Concerning the revamp of the designs on the Batman set though, the look is definitely better than the previous incarnation. The lines are sharper, the animation cleaner, the detail better. Depending on who was animating which episode on the Superman set, the look varied quite bit actually, however. The quality of the animation on World’s Finest seemed to drop out in places, and in others it was great. And well drawn episodes like The Main Man (from Vol. 1) or Legacy (from the as-yet-unreleased Vol. 3) are far superior to the worst drawn episode that comes to mind, Superman’s Pal, where Superman fights Metallo in a junkyard (also from Vol. 3). Generally though, the animation was very distinctive and well done. They’ve upped the quality with the recent Justice League Unlimited though and the difference is noticeable. Although I’m still wondering why they didn’t keep the basic design for Superman. Check out the first Justice League episodes and you’ll see what I mean.
Batman: 8.0 out of 10
Superman: 7.7 out of 10
"Look, I know we’re saving the world here, but I’m just not comfortable seeing this much of you…"
Both sets are in Dolby Digital (French and English) and sound fine. The themes for both shows were composed by Shirley Walker and are distinctive and appropriate. There’s plenty of punches, batarangs and explosions to give your systems workouts. Wanna trip a bit? Listen to Mxyzpixilated in French and hear some French dude try to be more annoying than Gilbert Gottfried.
Batman: 7.2 out of 10
Superman: 7.2 out of 10
Interactive Arkham Asylum: examine the top-secret case files of the Dark Knight’s many foes. This is a great feature where you can flip through case files of Batman’s rogues gallery and see 2 to 3-minute featurettes on them. Chief among the info is that the producers go into the redesigns a bit. The files are even alphabetical.
Commentary by animation creators on three episodes: Over the Edge, Legends of the Dark Knight and Critters by Paul Dini, Bruce Timm, art director Glen Murakami and storyboard artist James Tucker. The commentary on Over the Edge is particularly fun, and they even address a question that had been burning in my mind: Who undressed Barbara and put her in the hospital gown after the run in with Scarecrow?
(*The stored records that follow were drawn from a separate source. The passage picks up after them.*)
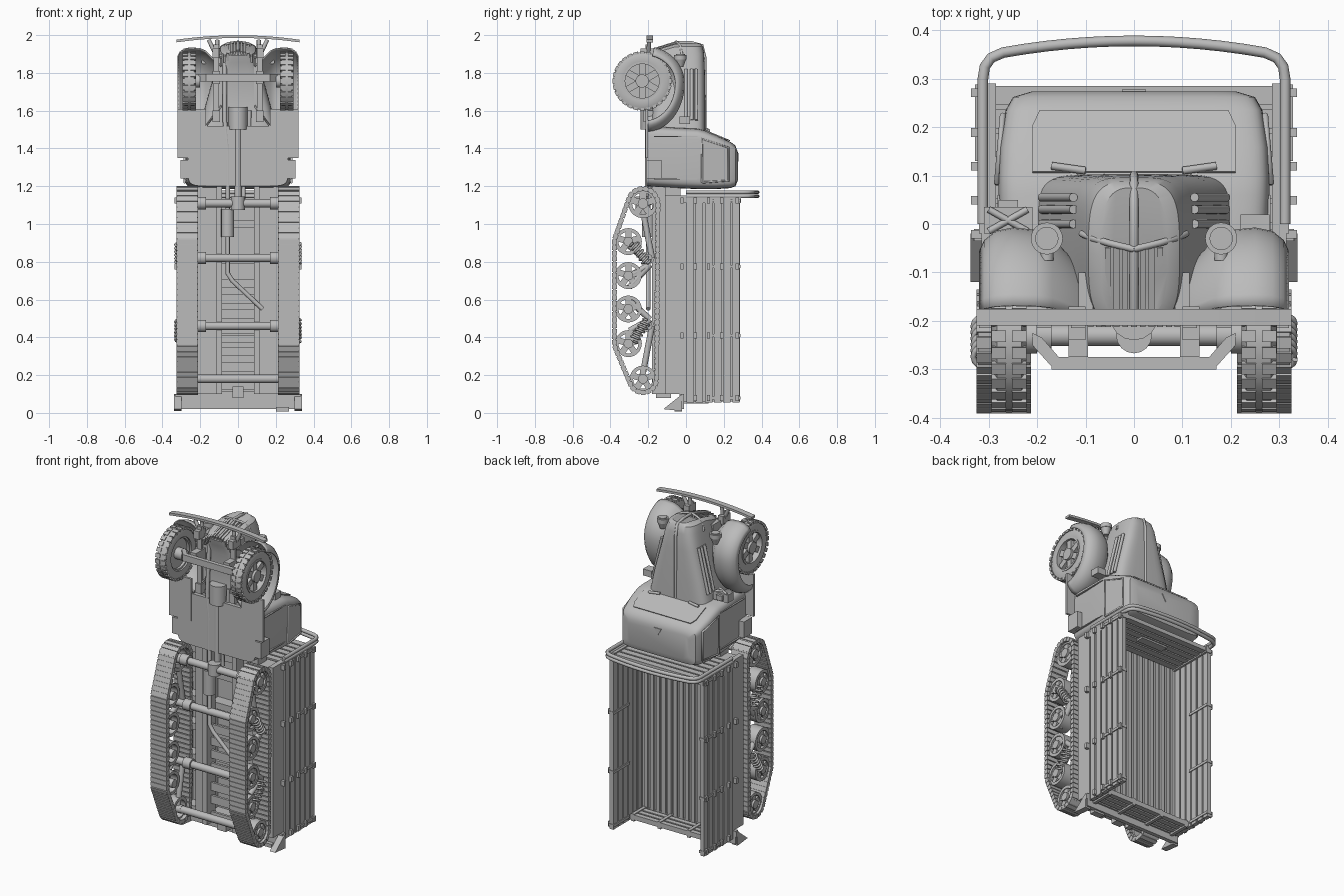
import bpy, bmesh, math
from mathutils import Vector, Matrix
from mathutils.geometry import convex_hull_2d

if "Cube" in bpy.data.objects:
    bpy.data.objects.remove(bpy.data.objects["Cube"])

mat = bpy.data.materials.new("plain grey")
mat.use_nodes = True
grey = (0.5, 0.5, 0.5, 1)
mat.diffuse_color = grey
mat.node_tree.nodes["Principled BSDF"].inputs["Base Color"].default_value = grey
SIDES = ((1, "left"), (-1, "right"))


def finish(name, bm, smooth=True):
    bmesh.ops.recalc_face_normals(bm, faces=bm.faces)
    me = bpy.data.meshes.new(name)
    bm.to_mesh(me)
    bm.free()
    me.materials.append(mat)
    ob = bpy.data.objects.new(name, me)
    bpy.context.collection.objects.link(ob)
    if smooth:
        bpy.ops.object.select_all(action='DESELECT')
        ob.select_set(True)
        bpy.context.view_layer.objects.active = ob
        bpy.ops.object.shade_smooth_by_angle(angle=math.radians(35))
    return ob


def add_box(bm, x0, x1, y0, y1, z0, z1, rot=None):
    m = Matrix.Translation(((x0 + x1) / 2, (y0 + y1) / 2, (z0 + z1) / 2))
    s = Matrix.Diagonal((abs(x1 - x0), abs(y1 - y0), abs(z1 - z0), 1))
    bmesh.ops.create_cube(bm, size=1, matrix=(rot or Matrix()) @ m @ s)


def boxes(name, *dims):
    bm = bmesh.new()
    for d in dims:
        add_box(bm, *d)
    return finish(name, bm, False)


def add_rod(bm, a, b, r, r2=None, n=16):
    a, b = Vector(a), Vector(b)
    q = (b - a).to_track_quat('Z', 'Y').to_matrix().to_4x4()
    bmesh.ops.create_cone(bm, cap_ends=True, segments=n, radius1=r, radius2=r if r2 is None else r2,
                          depth=(b - a).length, matrix=Matrix.Translation((a + b) / 2) @ q)


def rods(name, r, *pairs):
    bm = bmesh.new()
    for a, b in pairs:
        add_rod(bm, a, b, r)
    return finish(name, bm)


def pipe(name, pts, r):
    cu = bpy.data.curves.new(name, 'CURVE')
    cu.dimensions, cu.bevel_depth, cu.bevel_resolution, cu.use_fill_caps = '3D', r, 3, True
    sp = cu.splines.new('POLY')
    sp.points.add(len(pts) - 1)
    for p, co in zip(sp.points, pts):
        p.co = (*co, 1)
    cu.materials.append(mat)
    ob = bpy.data.objects.new(name, cu)
    bpy.context.collection.objects.link(ob)


def add_skin(bm, rings, closed=True, caps=True, loop=False):
    vs = [[bm.verts.new(p) for p in r] for r in rings]
    n = len(vs[0])
    for a, b in zip(vs, vs[1:] + ([vs[0]] if loop else [])):
        for i in range(n if closed else n - 1):
            j = (i + 1) % n
            bm.faces.new((a[i], a[j], b[j], b[i]))
    if caps:
        bm.faces.new(vs[0])
        bm.faces.new(vs[-1])


def plate(name, pts, push):
    bm = bmesh.new()
    add_skin(bm, [pts, [Vector(p) + Vector(push) for p in pts]])
    return finish(name, bm, False)


def oval(w, h, power, n=48):
    out = []
    for i in range(n):
        c, s = math.cos(math.tau * i / n), math.sin(math.tau * i / n)
        out.append((w * math.copysign(abs(c) ** (2 / power), c), h * math.copysign(abs(s) ** (2 / power), s)))
    return out


def add_lathe(bm, prof, y, z, n=36):
    add_skin(bm, [[(x, y + r * math.cos(math.tau * i / n), z + r * math.sin(math.tau * i / n))
                   for x, r in prof] for i in range(n)], True, False, True)


def add_spokes(bm, count, x0, x1, r0, r1, width, y, z):
    for i in range(count):
        m = Matrix.Translation((0, y, z)) @ Matrix.Rotation(math.tau * i / count, 4, 'X')
        add_box(bm, x0, x1, -width / 2, width / 2, r0, r1, m)


# Cab, roof and windows
bm = bmesh.new()
add_skin(bm, [[(x, y, (z0 + z1) / 2 + dz) for x, dz in oval(w, (z1 - z0) / 2, 9)] for y, w, z0, z1 in (
    (-.21, .265, 1.2, 1.52), (-.05, .275, 1.19, 1.51), (.06, .28, 1.185, 1.505), (.1, .28, 1.185, 1.495),
    (.16, .277, 1.185, 1.47), (.235, .265, 1.19, 1.435), (.262, .25, 1.2, 1.415), (.274, .21, 1.23, 1.38))])
finish("cab", bm)
plate("windshield", [(-.21, .105, 1.491), (.21, .105, 1.491), (.21, .2, 1.451), (.195, .232, 1.438),
                     (-.195, .232, 1.438), (-.21, .2, 1.451)], (0, .003, .005))
plate("roof_badge", [(-.025, .27, 1.375), (.025, .27, 1.375), (0, .27, 1.33)], (0, .008, 0))
for s, side in SIDES:
    pts = [(.279, .085, 1.22), (.279, .085, 1.45), (.267, .225, 1.405), (.267, .225, 1.23)]
    plate(side + "_window", [(s * x, y, z) for x, y, z in pts], (s * .005, 0, 0))
    pipe(side + "_window_frame", [(s * (x + .004), y, z) for x, y, z in pts + pts[:1]], .006)
    pipe(side + "_wiper", [(s * .1, .11, 1.5), (s * .17, .12, 1.495)], .008)
    boxes(side + "_door_seams", (s * .272, s * .282, -.17, .06, 1.235, 1.24), (s * .272, s * .282, -.17, .06, 1.46, 1.465))
    boxes(side + "_toolbox", (s * .2, s * .305, -.21, -.13, 1.24, 1.34))
    boxes(side + "_running_board", (s * .17, s * .32, -.215, -.2, 1.35, 1.61))

# Hood and nose; the nose leans back below its brow
LEAN = .3
bm = bmesh.new()
rings = []
for z, w, y0, y1, p in ((1.47, .205, -.19, .103, 6), (1.62, .175, -.18, .103, 5), (1.8, .125, -.18, .1, 4.5),
                        (1.9, .105, -.2, .096, 4), (1.94, .094, -.21, .088, 3.5), (1.955, .07, -.2, .075, 3)):
    ring = [(x, (y0 + y1) / 2 + dy) for x, dy in oval(w, (y1 - y0) / 2, p)]
    rings.append([(x, y, z + (LEAN * min(0, y + .05) if z > 1.85 else 0)) for x, y in ring])
add_skin(bm, rings)
finish("hood", bm)
pipe("hood_ridge", [(0, .1, 1.5), (0, .1, 1.88), (0, .085, 1.945), (0, .03, 1.96), (0, -.05, 1.96), (0, -.2, 1.913)], .009)
bm = bmesh.new()
for i in range(-5, 6):
    lean = Matrix.Translation((0, -.05, 1.966 - .04 * (i / 5) ** 2)) @ Matrix.Rotation(LEAN, 4, 'X')
    add_box(bm, i * .018 - .006, i * .018 + .006, -.17, 0, -.04, 0, lean)
finish("grille_bars", bm, False)
for s, side in SIDES:
    pipe(side + "_grille_band", [(0, -.052, 1.964), (s * .05, -.04, 1.957), (s * .085, -.03, 1.94), (s * .108, -.02, 1.89)], .007)
    rods(side + "_hood_trim", .009, *[((s * .19, y, 1.55), (s * .125, y, 1.82)) for y in (.055, .03, 0)])

# Front fenders with rounded crowns
FENDER = ((.09, .1), (.12, .13), (.17, .185), (.2, .2), (.25, .205), (.285, .198), (.307, .18), (.317, .158))
for s, side in SIDES:
    rings = []
    for i in range(25):
        a = math.radians(13 + i * 163 / 24)
        c, k = math.cos(a), math.sin(a)
        rings.append([(s * x, -.215 + r * k, 1.745 + r * c * (.94 if c > 0 else 1.25)) for x, r in FENDER])
    bm = bmesh.new()
    add_skin(bm, rings, False, False)
    ob = finish(side + "_fender", bm)
    mod = ob.modifiers.new("thickness", 'SOLIDIFY')
    mod.thickness, mod.offset = .006, 0
    bm = bmesh.new()
    add_rod(bm, (s * .18, -.03, 1.83), (s * .18, -.03, 1.87), .015, .03, 24)
    add_rod(bm, (s * .18, -.03, 1.87), (s * .18, -.03, 1.895), .033, None, 24)
    add_rod(bm, (s * .18, -.03, 1.895), (s * .18, -.03, 1.9), .024, None, 24)
    add_rod(bm, (s * .18, -.075, 1.86), (s * .18, -.03, 1.86), .014)
    finish(side + "_headlight", bm)

# Fuel can and step
boxes("fuel_can", (-.31, -.21, -.02, .035, 1.52, 1.57), (-.28, -.24, .035, .05, 1.53, 1.56))
rods("can_ribs", .007, ((-.3, -.015, 1.572), (-.22, .03, 1.572)), ((-.3, .03, 1.572), (-.22, -.015, 1.572)))
boxes("left_fender_step", (.22, .28, -.035, .02, 1.53, 1.57))

# Bumper and front frame
bm = bmesh.new()
add_skin(bm, [[(x, y, 1.985 - .22 * x * x + d) for y, d in ((-.21, 0), (-.175, 0), (-.175, .014), (-.21, .014))]
              for x in [i * .325 / 8 for i in range(-8, 9)]])
finish("front_bumper", bm)
rods("bumper_braces", .011, *[((s * .11, -.2, 1.88), (s * x, -.195, 1.975)) for s, _ in SIDES for x in (.11, .155)])

# Dropped front axle
half = [(.21, -.225), (.21, -.25), (.165, -.3), (.155, -.275), (.19, -.235)]
for s, side in SIDES:
    plate(side + "_axle_arm", [(s * x, y, 1.755) for x, y in half], (0, 0, .04))
boxes("front_axle", (-.17, .17, -.3, -.275, 1.755, 1.795))

# Front wheels: lugged tyre, rim and spokes
for s, side in SIDES:
    bm = bmesh.new()
    add_lathe(bm, [(s * x, r) for x, r in ((.225, .1), (.222, .13), (.232, .153), (.283, .153), (.294, .13), (.29, .1))], -.232, 1.757, 48)
    add_lathe(bm, [(s * x, r) for x, r in ((.235, .09), (.235, .102), (.294, .102), (.294, .09))], -.232, 1.757, 48)
    for x0, x1 in ((.222, .252), (.264, .294)):
        add_spokes(bm, 28, s * x0, s * x1, .142, .157, .024, -.232, 1.757)
    add_spokes(bm, 6, s * .255, s * .28, .02, .095, .036, -.232, 1.757)
    add_rod(bm, (s * .2, -.232, 1.757), (s * .295, -.232, 1.757), .035, None, 24)
    add_rod(bm, (s * .25, -.232, 1.757), (s * .258, -.232, 1.757), .095, None, 32)
    finish(side + "_front_wheel", bm)

# Chassis, springs, drive line and exhaust
for s, side in SIDES:
    boxes(side + "_frame_rail", (s * .085, s * .115, -.18, -.1, .1, 1.9))
    boxes(side + "_leaf_spring", (s * .1, s * .13, -.215, -.2, 1.56, 1.95), (s * .095, s * .135, -.275, -.18, 1.74, 1.81),
          (s * .095, s * .135, -.225, -.17, 1.54, 1.6), (s * .1, s * .135, -.24, -.17, 1.88, 1.93))
rods("drive_shaft", .018, ((0, -.2, 1.1), (0, -.2, 1.62)))
rods("gearbox", .05, ((0, -.19, 1.5), (0, -.19, 1.62)))
rods("differential", .037, ((0, -.23, 1.075), (0, -.23, 1.145)))
rods("muffler", .034, ((-.055, -.2, .93), (-.055, -.2, 1.08)))
pipe("exhaust", [(-.07, -.18, 1.85), (-.07, -.2, 1.55), (-.055, -.2, 1.4), (-.055, -.2, .74), (-.03, -.2, .7), (.13, -.2, .55)], .012)
pipe("fuel_line", [(.06, -.18, 1.6), (.06, -.19, 1.24), (.03, -.19, 1.2), (.03, -.19, 1.12)], .011)
boxes("frame_steps", *[(-.09, .09, -.14, -.125, z, z + .05) for z in (.12, .22, .3, .42, .5, .58, .66)])
rods("track_axles", .022, *[((-.3, y, z), (.3, y, z)) for y, z in ((-.23, 1.11), (-.2, .82), (-.2, .46), (-.23, .18))])
rods("axle_collars", .033, *[((s * .17, y, z), (s * .22, y, z)) for s, _ in SIDES for y, z in ((-.23, 1.11), (-.2, .82), (-.2, .46))])

# Tracks, idlers, bogies and coil springs
WHEELS = [(-.228, 1.108, .077), (-.228, .18, .07)] + [(-.305, z, .071) for z in (.367, .55, .727, .907)]
cloud = [Vector((y + (r + .002) * math.cos(math.tau * i / 48), z + (r + .002) * math.sin(math.tau * i / 48)))
         for y, z, r in WHEELS for i in range(48)]
hull = [cloud[i] for i in convex_hull_2d(cloud)]


def walk(step):
    out, left = [], 0
    for a, b in zip(hull, hull[1:] + hull[:1]):
        d = (b - a).length
        while left < d:
            t = (b - a) / d
            out.append((a + t * left, t))
            left += step
        left -= d
    return out


centre = Vector((-.25, .64))
for s, side in SIDES:
    bm = bmesh.new()
    rings = []
    for p, t in walk(.02):
        n = Vector((t.y, -t.x))
        n = n if n.dot(p - centre) > 0 else -n
        inner, outer = p - n * .006, p + n * .009
        rings.append([(s * x, *q) for x, q in ((.215, inner), (.322, inner), (.322, outer), (.215, outer))])
    add_skin(bm, rings, True, False, True)
    for p, t in walk(.0295):
        m = Matrix.Translation((0, *p)) @ Matrix.Rotation(math.atan2(t.y, t.x), 4, 'X')
        add_box(bm, s * .213, s * .325, -.012, .012, -.013, .013, m)
    finish(side + "_track", bm, False)
    bm = bmesh.new()
    for y, z, r in WHEELS:
        add_lathe(bm, [(s * x, q) for x, q in ((.235, r * .74), (.235, r), (.31, r), (.31, r * .74))], y, z)
        add_rod(bm, (s * .22, y, z), (s * .318, y, z), r * .36)
        add_spokes(bm, 5, s * .285, s * .305, 0, r * .8, r * .46, y, z)
    finish(side + "_track_wheels", bm)
    rods(side + "_bogie_arms", .016, *[((s * .29, -.19, z), (s * .29, -.3, z + d)) for z in (.785, .495) for d in (-.06, .1, -.12)],
         ((s * .25, -.23, 1.08), (s * .25, -.18, .82)), ((s * .25, -.23, .2), (s * .25, -.18, .46)))
    for k, (z0, z1) in enumerate(((.9, .79), (.38, .49))):
        a, b = Vector((s * .31, -.28, z0)), Vector((s * .31, -.205, z1))
        u = Vector((1, 0, 0))
        v = (b - a).normalized().cross(u)
        pipe(f"{side}_coil_{k}", [a + (b - a) * i / 72 + .022 * (u * math.cos(i * math.pi / 6) + v * math.sin(i * math.pi / 6))
                                  for i in range(73)], .006)

# Cargo bed: floor, underframe, plank sides and end gates
boxes("bed_floor", (-.31, .31, -.03, -.01, .08, 1.14))
boxes("floor_planks", *[(-.3 + i * .04, -.275 + i * .04, -.012, .002, .08, 1.13) for i in range(15)])
boxes("underframe", (-.215, -.115, -.11, -.03, .1, 1.2), (.215, .115, -.11, -.03, .1, 1.2))
boxes("cross_members", *[(-.3, .3, -.1, -.03, z - .02, z + .02) for z in (.13, .39, .45, .64, .81, 1.0, 1.12)])
PLANKS = [.003 + i * .0485 for i in range(6)]
STAKES = (.08, .41, .775, 1.125)
for s, side in SIDES:
    boxes(side + "_bed_side", (s * .303, s * .312, -.01, .285, .06, 1.14),
          *[(s * .297, s * .322, y, y + .039, .055, 1.14) for y in PLANKS])
    boxes(side + "_bed_skirt", (s * .285, s * .315, -.11, -.01, .1, 1.15))
    boxes(side + "_stakes", *[(s * .292, s * .328, .13, .288, z - .008, z + .008) for z in STAKES])
    boxes(side + "_latches", *[(s * .31, s * .337, y, y + .018, z - .016, z + .016) for z in STAKES
                               for y in (-.03, .04, .11, .18, .262)])
boxes("bulkhead", (-.3, .3, -.01, .28, 1.125, 1.133), *[(-.3, .3, y, y + .039, 1.118, 1.142) for y in PLANKS],
      (-.32, -.285, -.02, .29, 1.11, 1.15), (.32, .285, -.02, .29, 1.11, 1.15), (-.09, .09, .13, .18, 1.108, 1.12))
boxes("tailgate", (-.3, .3, -.03, .1, .072, .08), *[(-.3, .3, y, y + .03, .06, .09) for y in (-.03, .01, .05, .09)],
      *[(x - .01, x + .01, -.03, .12, .05, .095) for x in (-.28, -.1, .1, .28)])

# Rear beam with tapered end brackets and tow hook
boxes("rear_beam", (-.33, .33, -.035, -.01, .02, .1), (-.03, .03, -.16, -.08, .08, .14), (.2, .27, -.06, -.02, .008, .03))
for s, side in SIDES:
    plate(side + "_rear_bracket", [(s * .3, y, z) for y, z in ((-.12, .02), (-.02, .01), (-.02, .1))], (s * .038, 0, 0))

# Two canvas bows stowed behind the cab
half = [(-.312, 0), (-.312, .3), (-.308, .325), (-.295, .343), (-.27, .354)]
arch = [(x, .378 - .024 * (x / .27) ** 2) for x in [i * .045 for i in range(-5, 6)]]
bow = half + arch + [(-x, y) for x, y in reversed(half)]
for k, z in enumerate((1.147, 1.168)):
    pipe(f"canvas_bow_{k}", [(x, y, z) for x, y in bow], .011)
"Hey Lex, sorry to wake you up, but I made a bet with Supes that you’re bald everywhere and I just had to check…"
Menaces of Metropolis: Behind the villains of Superman: This is a feature on the Superman villains like on the Batman disc, but more straightforward in making-of style with the producers commenting on the various villains. I’m thinking they could have made it like Star Labs or Lex Corp files or something to keep it in line with the Batman Arkham Asylum set .
One video and two audio commentaries by animation creators on three episodes: Bruce Timm, Paul Dini, director Dan Riba and moderator Jason Hillhouse give their two cents on three episodes: World’s Finest, Part 1 and Brave New Metropolis and a video commentary on Mxyzpixilated. The video commentary takes place in Dini’s house and when you see these four guys, you’re basically thinking you’re over at your buddy’s house, you know the one with all the comic book and movie crap littering the walls and stuff. They have a good time, provide a few anecdotes and crack each other up.
Batman: 7.5 out of 10
Superman: 7.5 out of 10
Effect of purple kryptonite? Hairy knuckles.
Cool. Very reminiscent of the comic books.
Batman: 7.6 out of 10
Superman: 7.6 out of 10
Batman: 8.2 out of 10
Superman: 7.9 out of 10